▶ **Directions for this task**: For the entries that follow, say how many lines hold the string "True", with nothing else in the reply.

==== Data in this exercise

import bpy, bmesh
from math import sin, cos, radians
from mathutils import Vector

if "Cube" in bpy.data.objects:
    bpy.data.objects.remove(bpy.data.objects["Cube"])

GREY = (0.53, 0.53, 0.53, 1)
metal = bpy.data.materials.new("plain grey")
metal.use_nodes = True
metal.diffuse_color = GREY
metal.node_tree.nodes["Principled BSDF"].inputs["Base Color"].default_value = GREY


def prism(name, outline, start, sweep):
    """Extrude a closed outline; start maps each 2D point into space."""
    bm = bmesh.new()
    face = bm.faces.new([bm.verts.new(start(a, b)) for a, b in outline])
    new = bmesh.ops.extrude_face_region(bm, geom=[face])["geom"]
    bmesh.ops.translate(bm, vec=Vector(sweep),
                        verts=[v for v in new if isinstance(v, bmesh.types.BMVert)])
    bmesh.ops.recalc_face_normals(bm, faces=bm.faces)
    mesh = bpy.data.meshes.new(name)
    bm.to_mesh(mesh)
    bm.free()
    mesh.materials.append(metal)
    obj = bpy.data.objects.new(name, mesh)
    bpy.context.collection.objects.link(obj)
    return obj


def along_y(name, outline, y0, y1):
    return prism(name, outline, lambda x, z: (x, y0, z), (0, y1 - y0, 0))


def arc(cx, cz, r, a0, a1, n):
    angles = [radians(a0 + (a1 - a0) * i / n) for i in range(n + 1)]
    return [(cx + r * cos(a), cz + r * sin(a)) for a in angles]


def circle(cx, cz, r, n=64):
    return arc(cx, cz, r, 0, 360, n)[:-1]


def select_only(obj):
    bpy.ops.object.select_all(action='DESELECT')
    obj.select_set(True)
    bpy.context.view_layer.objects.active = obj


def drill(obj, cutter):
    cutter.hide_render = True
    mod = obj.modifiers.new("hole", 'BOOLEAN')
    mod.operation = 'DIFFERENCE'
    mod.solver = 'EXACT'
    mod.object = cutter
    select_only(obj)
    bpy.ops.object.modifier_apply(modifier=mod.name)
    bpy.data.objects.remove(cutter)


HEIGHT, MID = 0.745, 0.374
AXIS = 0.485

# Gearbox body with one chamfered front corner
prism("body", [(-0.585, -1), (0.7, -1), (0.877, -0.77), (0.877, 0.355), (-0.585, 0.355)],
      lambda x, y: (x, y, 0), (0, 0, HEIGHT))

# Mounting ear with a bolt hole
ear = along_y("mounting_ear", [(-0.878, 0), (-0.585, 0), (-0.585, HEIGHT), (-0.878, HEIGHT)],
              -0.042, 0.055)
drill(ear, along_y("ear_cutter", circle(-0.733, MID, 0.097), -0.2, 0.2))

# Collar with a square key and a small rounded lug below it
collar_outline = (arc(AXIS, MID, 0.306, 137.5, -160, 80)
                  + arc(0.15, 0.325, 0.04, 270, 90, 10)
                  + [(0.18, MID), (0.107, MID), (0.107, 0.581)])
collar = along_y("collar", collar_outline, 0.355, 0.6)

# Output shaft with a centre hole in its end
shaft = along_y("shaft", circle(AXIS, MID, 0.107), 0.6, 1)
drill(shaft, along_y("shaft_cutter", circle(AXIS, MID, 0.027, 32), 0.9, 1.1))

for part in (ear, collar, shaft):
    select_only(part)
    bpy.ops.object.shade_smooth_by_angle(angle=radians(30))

========

▶ **Solution**: 3